§ To do:
Skip all pictures. Write out the data below from its first line through the line that contains "# Stepped pin: head, shoulder, shaft, taper".

[Start of Attachment]

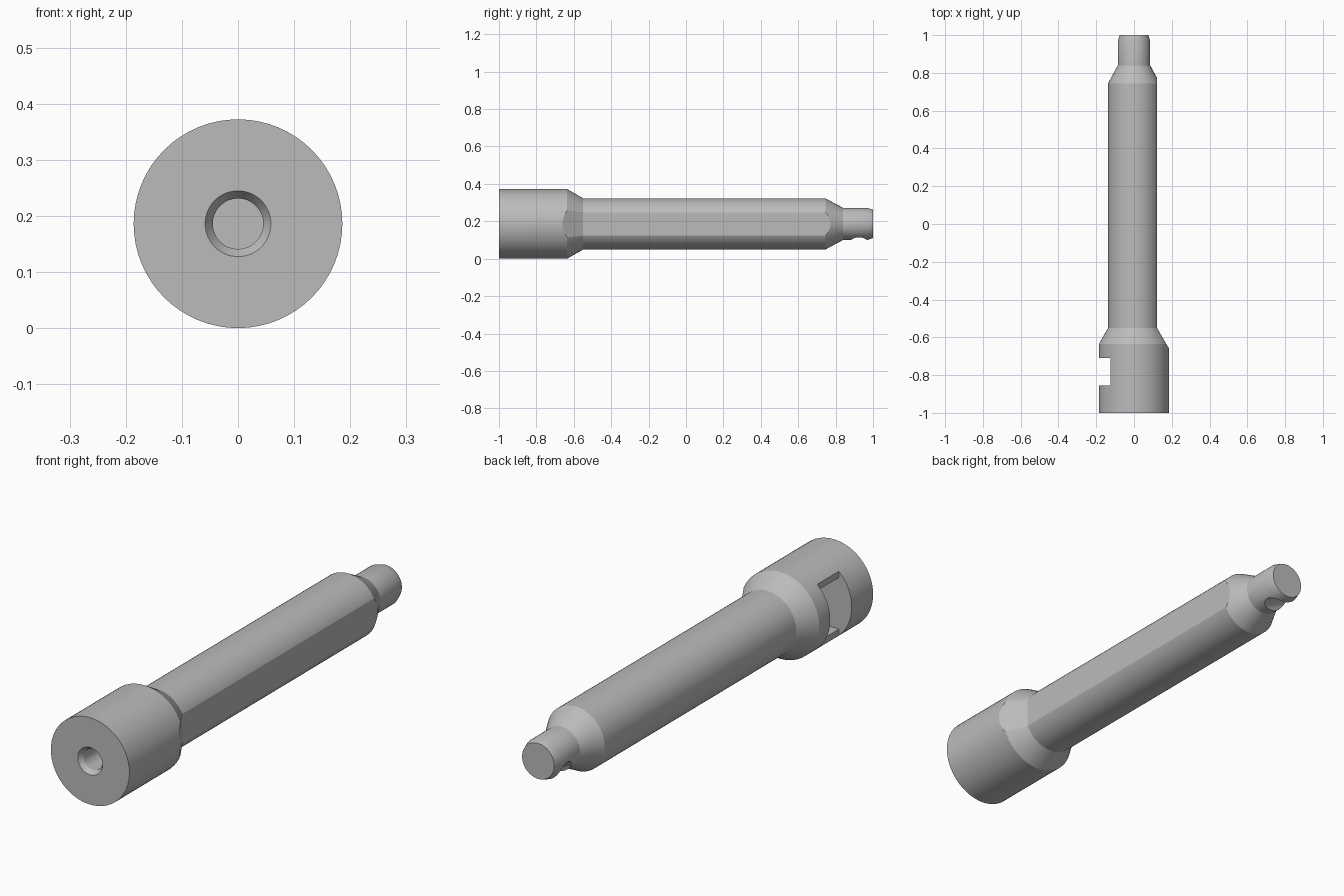
import bpy, bmesh, math
from mathutils import Matrix, Vector

cube = bpy.data.objects.get("Cube")
if cube:
    bpy.data.objects.remove(cube, do_unlink=True)

AXIS_Z = 0.186   # height of the pin's long axis
SIDES = 64

steel = bpy.data.materials.new("grey_steel")
steel.use_nodes = True
colour = (0.5, 0.5, 0.5, 1)
steel.diffuse_color = colour
steel.node_tree.nodes["Principled BSDF"].inputs["Base Color"].default_value = colour


def make_object(name, bm):
    bmesh.ops.recalc_face_normals(bm, faces=bm.faces)
    mesh = bpy.data.meshes.new(name)
    bm.to_mesh(mesh)
    bm.free()
    mesh.materials.append(steel)
    obj = bpy.data.objects.new(name, mesh)
    bpy.context.collection.objects.link(obj)
    return obj


def lathe(name, profile):
    """Revolve (radius, y) points about the long axis and cap the ends."""
    bm = bmesh.new()
    rings = []
    for r, y in profile:
        angles = [2 * math.pi * i / SIDES for i in range(SIDES)]
        rings.append([bm.verts.new((r * math.cos(a), y, AXIS_Z + r * math.sin(a))) for a in angles])
    for a, b in zip(rings, rings[1:]):
        for i in range(SIDES):
            j = (i + 1) % SIDES
            bm.faces.new((a[i], a[j], b[j], b[i]))
    bm.faces.new(rings[0])
    bm.faces.new(rings[-1])
    return make_object(name, bm)


def prism(name, outline, direction):
    """Extrude a closed outline of 3D points along a vector."""
    bm = bmesh.new()
    face = bm.faces.new([bm.verts.new(p) for p in outline])
    result = bmesh.ops.extrude_face_region(bm, geom=[face])
    verts = [v for v in result["geom"] if isinstance(v, bmesh.types.BMVert)]
    bmesh.ops.translate(bm, verts=verts, vec=direction)
    return make_object(name, bm)


def cut(target, cutter):
    cutter.hide_render = True
    mod = target.modifiers.new(cutter.name, "BOOLEAN")
    mod.operation = "DIFFERENCE"
    mod.solver = "EXACT"
    mod.object = cutter
    bpy.context.view_layer.objects.active = target
    bpy.ops.object.modifier_apply(modifier=mod.name)
    bpy.data.objects.remove(cutter, do_unlink=True)


# Stepped pin: head, shoulder, shaft, taper and nose
pin = lathe("stepped_pin", [
    (0.186, -1), (0.186, -0.635), (0.137, -0.55), (0.137, 0.745),
    (0.086, 0.84), (0.086, 0.97), (0.076, 1)])

# Long flat along the left side, sloping out over the shoulder
cut(pin, prism("side_flat", [
    (0.122, -0.55, -0.1), (0.122, 1.1, -0.1), (0.3, 1.1, -0.1),
    (0.3, -0.857, -0.1)], (0, 0, 0.6)))

# Open side slot with a round-bottomed pocket behind it
cut(pin, prism("slot", [
    (-0.3, -0.855, -0.1), (-0.125, -0.855, -0.1),
    (-0.125, -0.71, -0.1), (-0.3, -0.71, -0.1)], (0, 0, 0.6)))
R = 0.11
pocket = [(-0.2, -0.855, AXIS_Z - R)]
for i in range(25):
    a = -math.pi / 2 + math.pi * i / 24
    pocket.append((R * math.cos(a), -0.855, AXIS_Z + R * math.sin(a)))
pocket.append((-0.2, -0.855, AXIS_Z + R))
cut(pin, prism("slot_pocket", pocket, (0, 0.145, 0)))

# Countersunk hole from the head face into the pocket
cut(pin, lathe("front_hole", [
    (0.062, -1.005), (0.045, -0.98), (0.045, -0.8)]))

# Round cross groove under the nose
tilt = math.radians(25)
down = Vector((-math.sin(tilt), 0, -math.cos(tilt)))
along = Vector((math.cos(tilt), 0, -math.sin(tilt)))
centre = Vector((0, 0.925, AXIS_Z)) + down * 0.09
groove = []
for i in range(32):
    a = 2 * math.pi * i / 32
    groove.append(centre - along * 0.2 + down * 0.045 * math.sin(a)
                  + Vector((0, 0.045 * math.cos(a), 0)))
cut(pin, prism("nose_groove", groove, along * 0.4))

# Smooth round walls, crisp steps
bpy.ops.object.select_all(action="DESELECT")
pin.select_set(True)
bpy.context.view_layer.objects.active = pin
bpy.ops.object.shade_smooth_by_angle(angle=math.radians(20))
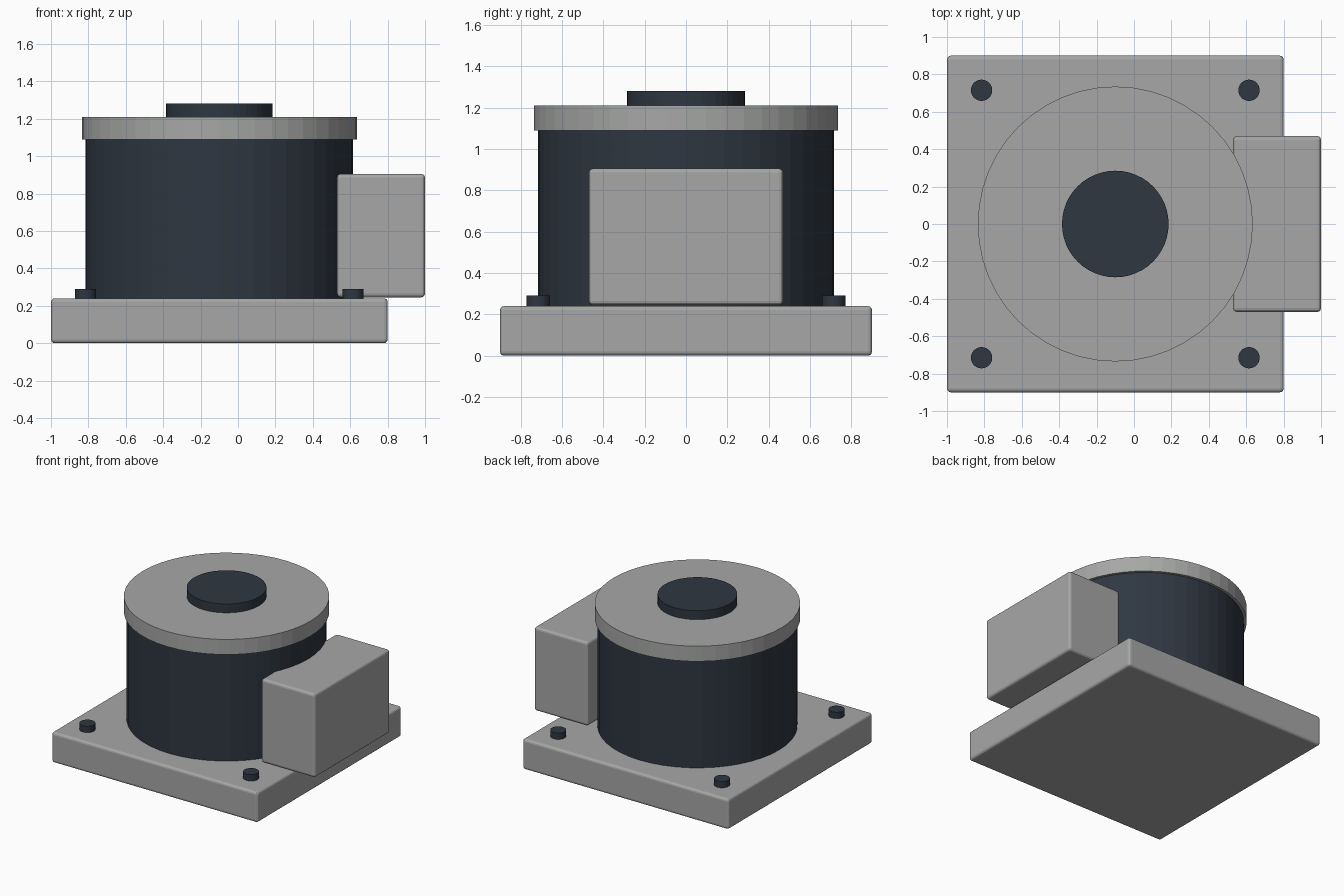
import bpy
import math

if "Cube" in bpy.data.objects:
    bpy.data.objects.remove(bpy.data.objects["Cube"], do_unlink=True)


def make_material(name, rgb):
    mat = bpy.data.materials.new(name)
    mat.use_nodes = True
    color = (*rgb, 1.0)
    mat.diffuse_color = color
    mat.node_tree.nodes["Principled BSDF"].inputs["Base Color"].default_value = color
    return mat


GREY = make_material("machined grey", (0.38, 0.39, 0.38))
DARK = make_material("dark blue steel", (0.028, 0.038, 0.053))
AXIS_X = -0.1  # centre line of the base and drum


def finish(name, mat):
    obj = bpy.context.object
    obj.name = name
    obj.data.name = name
    obj.data.materials.append(mat)
    return obj


def rounded_box(name, x, y, z, mat, bevel=0.02):
    """Box given by its (low, high) limits on each axis."""
    limits = (x, y, z)
    bpy.ops.mesh.primitive_cube_add(size=1, location=[(a + b) / 2 for a, b in limits])
    obj = finish(name, mat)
    obj.scale = [b - a for a, b in limits]
    bpy.ops.object.transform_apply(location=False, rotation=False, scale=True)
    mod = obj.modifiers.new("Rounded edges", "BEVEL")
    mod.width = bevel
    mod.segments = 3
    return obj


def cylinder(name, radius, z, mat, x=AXIS_X, y=0.0, sides=48):
    low, high = z
    bpy.ops.mesh.primitive_cylinder_add(
        vertices=sides, radius=radius, depth=high - low,
        location=(x, y, (low + high) / 2))
    return finish(name, mat)


# Mounting plate
rounded_box("base_plate", (-1, 0.8), (-0.9, 0.9), (0, 0.24), GREY)

# Drum, top flange and centre hub
cylinder("drum_body", 0.715, (0.23, 1.1), DARK)
cylinder("top_flange", 0.735, (1.09, 1.21), GREY)
cylinder("centre_hub", 0.285, (1.2, 1.28), DARK)

# Side housing
rounded_box("side_housing", (0.53, 1), (-0.47, 0.47), (0.245, 0.905), GREY)

# Corner bolts
for side, sx in (("right", -1), ("left", 1)):
    for end, sy in (("front", -1), ("back", 1)):
        cylinder(f"bolt_{end}_{side}", 0.057, (0.22, 0.29), DARK,
                 AXIS_X + sx * 0.715, sy * 0.715, 24)
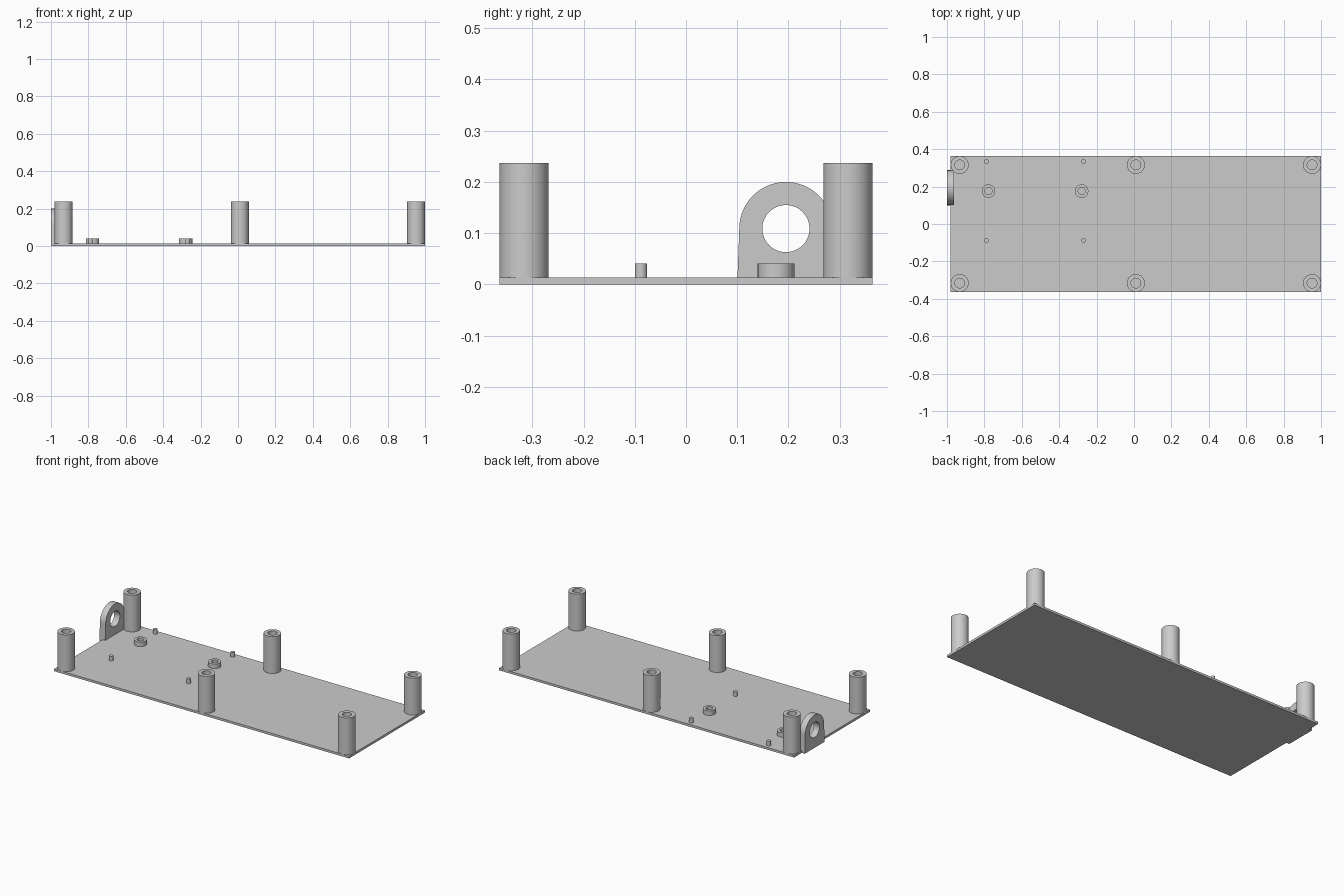
import bpy, bmesh
from math import pi, sin, cos, radians
from mathutils import Vector

cube = bpy.data.objects.get("Cube")
if cube:
    bpy.data.objects.remove(cube, do_unlink=True)

# One plain grey for the whole moulding
grey = bpy.data.materials.new("light_grey")
grey.use_nodes = True
colour = (0.6, 0.6, 0.6, 1)
grey.diffuse_color = colour
grey.node_tree.nodes["Principled BSDF"].inputs["Base Color"].default_value = colour

PLATE_TOP = 0.0135
SIDES = 48


def finish(bm, name, location=(0, 0, 0)):
    bmesh.ops.recalc_face_normals(bm, faces=bm.faces)
    mesh = bpy.data.meshes.new(name)
    bm.to_mesh(mesh)
    bm.free()
    mesh.shade_smooth()
    mesh.set_sharp_from_angle(angle=radians(30))
    mesh.materials.append(grey)
    obj = bpy.data.objects.new(name, mesh)
    obj.location = location
    bpy.context.collection.objects.link(obj)
    return obj


def box(name, low, high):
    bm = bmesh.new()
    bmesh.ops.create_cube(bm, size=1)
    low, high = Vector(low), Vector(high)
    bmesh.ops.scale(bm, vec=high - low, verts=bm.verts)
    bmesh.ops.translate(bm, vec=(low + high) / 2, verts=bm.verts)
    return finish(bm, name)


def extruded(bm, loops, direction):
    """Fill closed loops (outline and holes) and extrude the result."""
    edges = []
    for loop in loops:
        verts = [bm.verts.new(p) for p in loop]
        edges += [bm.edges.new((a, b)) for a, b in zip(verts, verts[1:] + verts[:1])]
    bmesh.ops.triangle_fill(bm, edges=edges, use_beauty=True, use_dissolve=False)
    result = bmesh.ops.extrude_face_region(bm, geom=bm.faces[:], use_keep_orig=True)
    moved = [g for g in result["geom"] if isinstance(g, bmesh.types.BMVert)]
    bmesh.ops.translate(bm, vec=direction, verts=moved)


def circle(radius):
    return [(radius * cos(2 * pi * i / SIDES), radius * sin(2 * pi * i / SIDES), 0)
            for i in range(SIDES)]


def tube(name, x, y, outer, inner, top):
    bm = bmesh.new()
    loops = [circle(outer)] + ([circle(inner)] if inner else [])
    extruded(bm, loops, (0, 0, top - PLATE_TOP))
    return finish(bm, name, (x, y, PLATE_TOP))


# Base plate
box("base_plate", (-0.98, -0.364, 0), (1, 0.364, PLATE_TOP))

# Six hollow corner and middle posts
for x, column in ((-0.932, "right"), (0.01, "middle"), (0.952, "left")):
    for y, row in ((-0.316, "front"), (0.316, "back")):
        tube(f"post_{row}_{column}", x, y, 0.048, 0.026, 0.237)

# Two low ring bosses
for x, side in ((-0.778, "right"), (-0.28, "left")):
    tube(f"ring_boss_{side}", x, 0.176, 0.036, 0.019, 0.041)

# Four locating pegs
for x, side in ((-0.789, "right"), (-0.27, "left")):
    for y, row in ((-0.088, "front"), (0.334, "back")):
        tube(f"locating_peg_{row}_{side}", x, y, 0.012, 0, 0.041)

# Upright lug with a round hole at the end of the plate
CY, CZ, R = 0.195, 0.109, 0.091
outline = [(0, CY + R * cos(pi * i / SIDES), CZ + R * sin(pi * i / SIDES))
           for i in range(SIDES + 1)]
outline += [(0, CY - 0.095, 0), (0, CY + 0.095, 0)]
hole = [(0, CY + a, CZ + b) for a, b, _ in circle(0.046)]
bm = bmesh.new()
extruded(bm, [outline, hole], (0.038, 0, 0))
finish(bm, "cable_lug", (-1, 0, 0))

[End of Attachment]

§ Result of this exercise:
import bpy, bmesh, math
from mathutils import Matrix, Vector

cube = bpy.data.objects.get("Cube")
if cube:
    bpy.data.objects.remove(cube, do_unlink=True)

AXIS_Z = 0.186   # height of the pin's long axis
SIDES = 64

steel = bpy.data.materials.new("grey_steel")
steel.use_nodes = True
colour = (0.5, 0.5, 0.5, 1)
steel.diffuse_color = colour
steel.node_tree.nodes["Principled BSDF"].inputs["Base Color"].default_value = colour


def make_object(name, bm):
    bmesh.ops.recalc_face_normals(bm, faces=bm.faces)
    mesh = bpy.data.meshes.new(name)
    bm.to_mesh(mesh)
    bm.free()
    mesh.materials.append(steel)
    obj = bpy.data.objects.new(name, mesh)
    bpy.context.collection.objects.link(obj)
    return obj


def lathe(name, profile):
    """Revolve (radius, y) points about the long axis and cap the ends."""
    bm = bmesh.new()
    rings = []
    for r, y in profile:
        angles = [2 * math.pi * i / SIDES for i in range(SIDES)]
        rings.append([bm.verts.new((r * math.cos(a), y, AXIS_Z + r * math.sin(a))) for a in angles])
    for a, b in zip(rings, rings[1:]):
        for i in range(SIDES):
            j = (i + 1) % SIDES
            bm.faces.new((a[i], a[j], b[j], b[i]))
    bm.faces.new(rings[0])
    bm.faces.new(rings[-1])
    return make_object(name, bm)


def prism(name, outline, direction):
    """Extrude a closed outline of 3D points along a vector."""
    bm = bmesh.new()
    face = bm.faces.new([bm.verts.new(p) for p in outline])
    result = bmesh.ops.extrude_face_region(bm, geom=[face])
    verts = [v for v in result["geom"] if isinstance(v, bmesh.types.BMVert)]
    bmesh.ops.translate(bm, verts=verts, vec=direction)
    return make_object(name, bm)


def cut(target, cutter):
    cutter.hide_render = True
    mod = target.modifiers.new(cutter.name, "BOOLEAN")
    mod.operation = "DIFFERENCE"
    mod.solver = "EXACT"
    mod.object = cutter
    bpy.context.view_layer.objects.active = target
    bpy.ops.object.modifier_apply(modifier=mod.name)
    bpy.data.objects.remove(cutter, do_unlink=True)


# Stepped pin: head, shoulder, shaft, taper and nose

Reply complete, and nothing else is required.